> [Task goal] When you reach the line in the data below that contains "out.append(p)", please start repeating lines exactly, and stop after the line that contains "# Rounded block with raised end bars", repeating nothing else.

> [Data supplied]
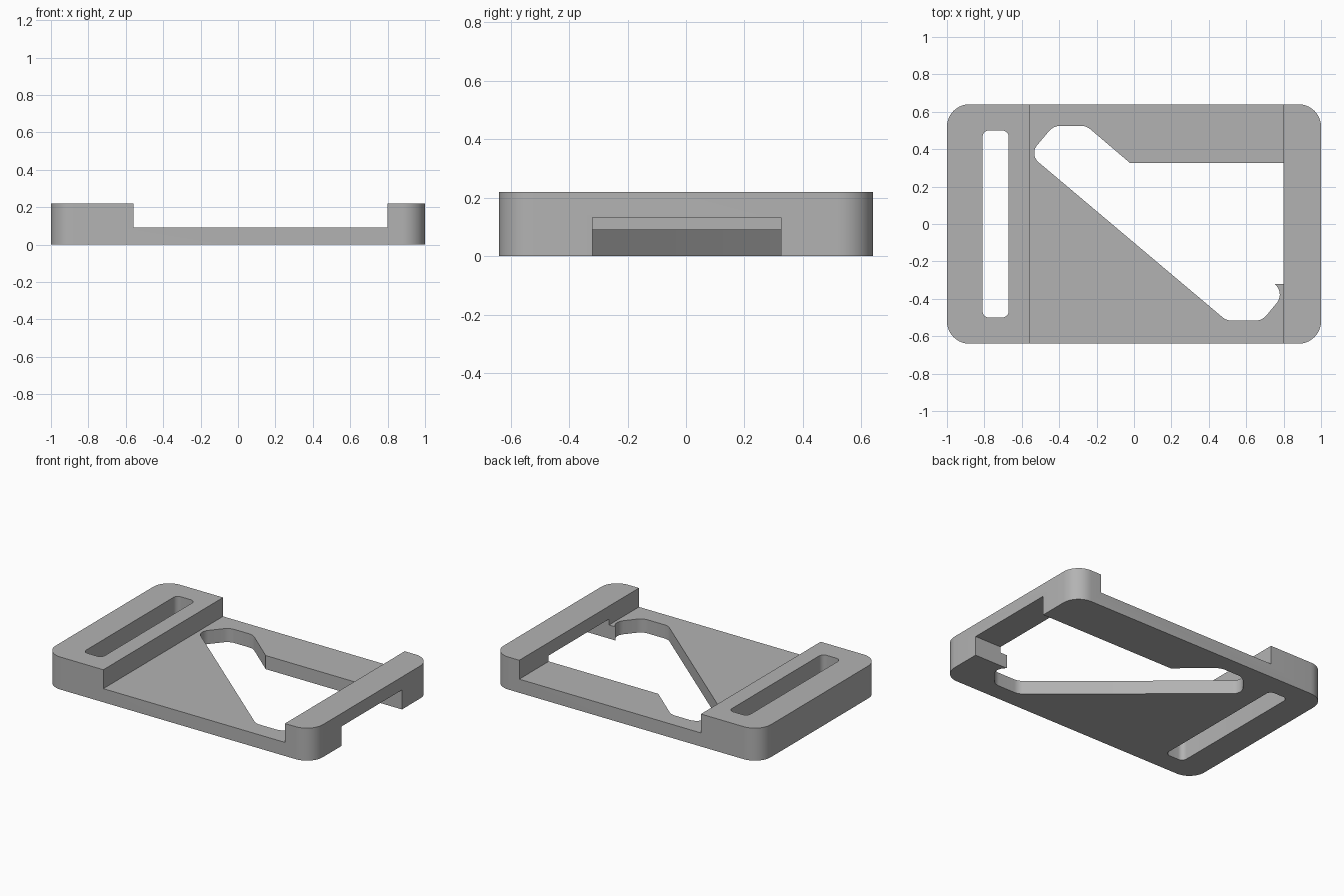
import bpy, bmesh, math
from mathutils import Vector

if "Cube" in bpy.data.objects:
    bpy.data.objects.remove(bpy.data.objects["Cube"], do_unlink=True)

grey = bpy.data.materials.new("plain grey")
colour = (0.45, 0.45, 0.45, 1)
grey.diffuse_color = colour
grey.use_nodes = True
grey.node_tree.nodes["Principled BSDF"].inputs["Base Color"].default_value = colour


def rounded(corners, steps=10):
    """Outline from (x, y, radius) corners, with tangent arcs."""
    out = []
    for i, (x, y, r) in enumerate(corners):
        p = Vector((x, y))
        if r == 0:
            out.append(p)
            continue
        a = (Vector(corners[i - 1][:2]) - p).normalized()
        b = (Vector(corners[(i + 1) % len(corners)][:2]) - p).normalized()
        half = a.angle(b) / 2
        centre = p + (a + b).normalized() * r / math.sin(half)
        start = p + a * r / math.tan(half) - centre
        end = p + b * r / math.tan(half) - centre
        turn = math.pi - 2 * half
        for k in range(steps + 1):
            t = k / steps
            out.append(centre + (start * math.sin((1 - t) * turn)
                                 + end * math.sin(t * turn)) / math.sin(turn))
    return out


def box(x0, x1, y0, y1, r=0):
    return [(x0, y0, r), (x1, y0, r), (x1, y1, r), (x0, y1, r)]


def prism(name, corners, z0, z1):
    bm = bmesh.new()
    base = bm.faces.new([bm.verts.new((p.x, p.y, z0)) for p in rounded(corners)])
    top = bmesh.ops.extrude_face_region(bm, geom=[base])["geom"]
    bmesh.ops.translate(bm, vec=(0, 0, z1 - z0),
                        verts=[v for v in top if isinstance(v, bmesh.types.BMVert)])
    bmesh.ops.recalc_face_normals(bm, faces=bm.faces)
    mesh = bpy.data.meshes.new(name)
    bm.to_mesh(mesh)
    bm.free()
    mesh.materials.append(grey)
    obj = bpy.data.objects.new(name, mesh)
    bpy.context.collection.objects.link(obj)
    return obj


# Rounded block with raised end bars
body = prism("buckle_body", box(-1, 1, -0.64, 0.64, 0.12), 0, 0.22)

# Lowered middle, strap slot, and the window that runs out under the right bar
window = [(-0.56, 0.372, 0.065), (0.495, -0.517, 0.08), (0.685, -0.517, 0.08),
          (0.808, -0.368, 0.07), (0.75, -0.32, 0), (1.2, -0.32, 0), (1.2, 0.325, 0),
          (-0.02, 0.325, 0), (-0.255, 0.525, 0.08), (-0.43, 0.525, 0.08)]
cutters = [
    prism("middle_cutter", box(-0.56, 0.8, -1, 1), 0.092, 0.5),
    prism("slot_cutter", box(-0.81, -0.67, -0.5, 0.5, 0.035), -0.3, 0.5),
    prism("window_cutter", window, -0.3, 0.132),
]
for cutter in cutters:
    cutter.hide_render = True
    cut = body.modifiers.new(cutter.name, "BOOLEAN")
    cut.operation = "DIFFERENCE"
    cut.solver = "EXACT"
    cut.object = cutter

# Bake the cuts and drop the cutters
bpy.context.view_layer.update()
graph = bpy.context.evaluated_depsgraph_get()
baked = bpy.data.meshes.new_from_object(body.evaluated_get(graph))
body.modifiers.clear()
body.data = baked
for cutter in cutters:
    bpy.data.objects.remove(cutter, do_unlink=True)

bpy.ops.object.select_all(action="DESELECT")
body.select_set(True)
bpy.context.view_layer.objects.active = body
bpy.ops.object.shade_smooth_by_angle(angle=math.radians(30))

...

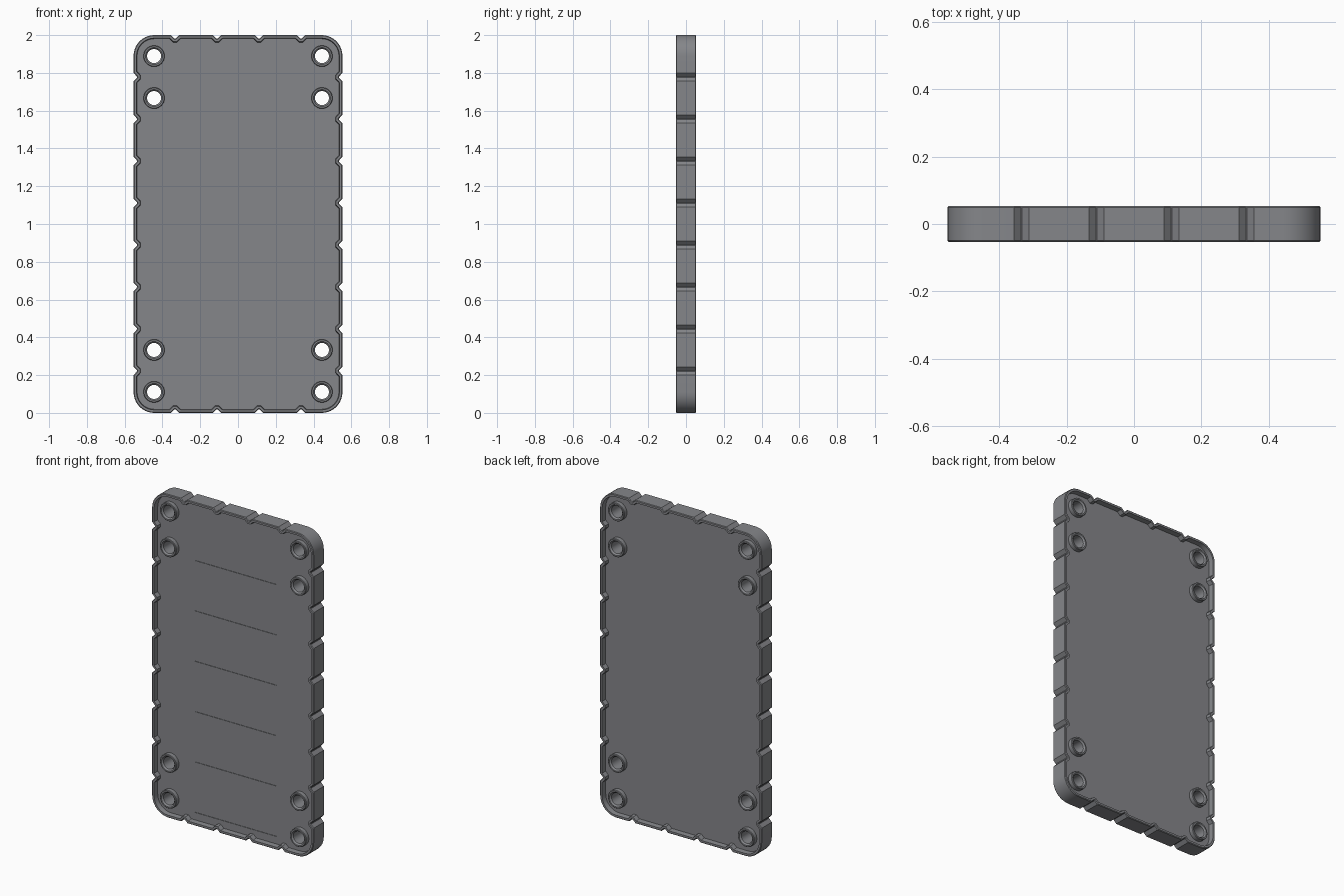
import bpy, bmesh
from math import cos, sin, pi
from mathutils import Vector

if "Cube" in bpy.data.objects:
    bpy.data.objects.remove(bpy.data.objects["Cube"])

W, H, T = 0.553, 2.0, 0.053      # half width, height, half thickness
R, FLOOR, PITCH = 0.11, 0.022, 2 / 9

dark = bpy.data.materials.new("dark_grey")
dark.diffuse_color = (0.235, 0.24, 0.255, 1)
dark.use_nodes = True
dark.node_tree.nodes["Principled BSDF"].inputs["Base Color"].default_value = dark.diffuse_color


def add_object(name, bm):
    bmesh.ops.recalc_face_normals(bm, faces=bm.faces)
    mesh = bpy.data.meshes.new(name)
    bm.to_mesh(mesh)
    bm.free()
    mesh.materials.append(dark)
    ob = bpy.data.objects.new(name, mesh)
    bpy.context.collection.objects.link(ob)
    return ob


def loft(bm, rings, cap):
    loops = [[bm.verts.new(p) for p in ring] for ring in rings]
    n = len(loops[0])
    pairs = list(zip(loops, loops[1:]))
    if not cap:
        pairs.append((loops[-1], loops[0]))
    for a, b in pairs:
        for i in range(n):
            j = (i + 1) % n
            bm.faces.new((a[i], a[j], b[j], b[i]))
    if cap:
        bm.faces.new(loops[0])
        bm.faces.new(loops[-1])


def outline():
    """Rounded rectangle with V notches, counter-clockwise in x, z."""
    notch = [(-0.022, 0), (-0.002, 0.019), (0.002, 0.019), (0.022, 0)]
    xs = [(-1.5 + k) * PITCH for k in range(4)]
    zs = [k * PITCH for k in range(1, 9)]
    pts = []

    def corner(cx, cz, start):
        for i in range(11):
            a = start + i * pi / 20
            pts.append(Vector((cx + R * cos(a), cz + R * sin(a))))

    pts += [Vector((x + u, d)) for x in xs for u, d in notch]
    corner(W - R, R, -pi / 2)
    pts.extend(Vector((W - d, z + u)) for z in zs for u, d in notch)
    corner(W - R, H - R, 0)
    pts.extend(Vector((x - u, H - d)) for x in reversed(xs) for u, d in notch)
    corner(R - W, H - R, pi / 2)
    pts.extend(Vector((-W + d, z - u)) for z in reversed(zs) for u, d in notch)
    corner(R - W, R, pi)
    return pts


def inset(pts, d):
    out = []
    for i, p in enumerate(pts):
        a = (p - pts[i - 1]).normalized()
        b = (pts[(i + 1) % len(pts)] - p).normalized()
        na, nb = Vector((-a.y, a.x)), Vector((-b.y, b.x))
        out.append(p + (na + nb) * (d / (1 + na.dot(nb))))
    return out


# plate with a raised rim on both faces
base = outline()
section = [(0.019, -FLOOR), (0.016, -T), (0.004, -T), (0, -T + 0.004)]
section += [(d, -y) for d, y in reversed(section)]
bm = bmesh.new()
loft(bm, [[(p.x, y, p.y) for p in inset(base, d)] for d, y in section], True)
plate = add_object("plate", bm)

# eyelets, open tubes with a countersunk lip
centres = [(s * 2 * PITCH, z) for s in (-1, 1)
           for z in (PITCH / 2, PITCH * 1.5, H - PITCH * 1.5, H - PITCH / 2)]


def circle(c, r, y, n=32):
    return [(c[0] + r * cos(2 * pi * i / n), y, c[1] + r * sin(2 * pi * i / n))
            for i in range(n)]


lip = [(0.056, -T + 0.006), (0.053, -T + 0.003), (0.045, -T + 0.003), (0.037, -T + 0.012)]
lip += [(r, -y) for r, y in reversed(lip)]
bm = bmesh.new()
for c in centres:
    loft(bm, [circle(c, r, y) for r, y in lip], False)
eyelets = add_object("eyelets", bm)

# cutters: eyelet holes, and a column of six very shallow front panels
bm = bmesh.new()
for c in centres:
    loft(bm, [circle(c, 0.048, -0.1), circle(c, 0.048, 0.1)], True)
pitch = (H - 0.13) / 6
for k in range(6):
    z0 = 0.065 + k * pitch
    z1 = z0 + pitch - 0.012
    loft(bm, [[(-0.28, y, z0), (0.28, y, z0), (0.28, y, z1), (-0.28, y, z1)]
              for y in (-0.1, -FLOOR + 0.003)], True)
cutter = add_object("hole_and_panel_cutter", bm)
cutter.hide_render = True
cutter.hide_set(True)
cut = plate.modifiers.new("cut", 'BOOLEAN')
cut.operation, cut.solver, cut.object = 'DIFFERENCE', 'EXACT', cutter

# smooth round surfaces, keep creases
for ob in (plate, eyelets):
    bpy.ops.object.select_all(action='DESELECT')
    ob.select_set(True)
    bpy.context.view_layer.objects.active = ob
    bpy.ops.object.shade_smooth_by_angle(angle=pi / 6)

---

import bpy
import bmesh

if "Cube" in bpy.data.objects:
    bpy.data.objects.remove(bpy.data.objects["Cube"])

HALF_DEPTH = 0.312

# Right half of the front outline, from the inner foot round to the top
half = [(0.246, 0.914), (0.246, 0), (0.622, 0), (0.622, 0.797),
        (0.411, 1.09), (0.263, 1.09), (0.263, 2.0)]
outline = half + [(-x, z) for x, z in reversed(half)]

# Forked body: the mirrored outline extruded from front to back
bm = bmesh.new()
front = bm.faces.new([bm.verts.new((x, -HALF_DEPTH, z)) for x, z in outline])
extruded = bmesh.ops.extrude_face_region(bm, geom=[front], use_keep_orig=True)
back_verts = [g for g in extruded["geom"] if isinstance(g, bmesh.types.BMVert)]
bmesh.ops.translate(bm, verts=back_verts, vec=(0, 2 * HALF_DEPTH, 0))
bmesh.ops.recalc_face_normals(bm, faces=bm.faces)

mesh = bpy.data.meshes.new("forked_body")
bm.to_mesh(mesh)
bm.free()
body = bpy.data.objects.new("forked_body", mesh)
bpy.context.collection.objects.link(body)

> [Answer to this problem]
            out.append(p)
            continue
        a = (Vector(corners[i - 1][:2]) - p).normalized()
        b = (Vector(corners[(i + 1) % len(corners)][:2]) - p).normalized()
        half = a.angle(b) / 2
        centre = p + (a + b).normalized() * r / math.sin(half)
        start = p + a * r / math.tan(half) - centre
        end = p + b * r / math.tan(half) - centre
        turn = math.pi - 2 * half
        for k in range(steps + 1):
            t = k / steps
            out.append(centre + (start * math.sin((1 - t) * turn)
                                 + end * math.sin(t * turn)) / math.sin(turn))
    return out


def box(x0, x1, y0, y1, r=0):
    return [(x0, y0, r), (x1, y0, r), (x1, y1, r), (x0, y1, r)]


def prism(name, corners, z0, z1):
    bm = bmesh.new()
    base = bm.faces.new([bm.verts.new((p.x, p.y, z0)) for p in rounded(corners)])
    top = bmesh.ops.extrude_face_region(bm, geom=[base])["geom"]
    bmesh.ops.translate(bm, vec=(0, 0, z1 - z0),
                        verts=[v for v in top if isinstance(v, bmesh.types.BMVert)])
    bmesh.ops.recalc_face_normals(bm, faces=bm.faces)
    mesh = bpy.data.meshes.new(name)
    bm.to_mesh(mesh)
    bm.free()
    mesh.materials.append(grey)
    obj = bpy.data.objects.new(name, mesh)
    bpy.context.collection.objects.link(obj)
    return obj


# Rounded block with raised end bars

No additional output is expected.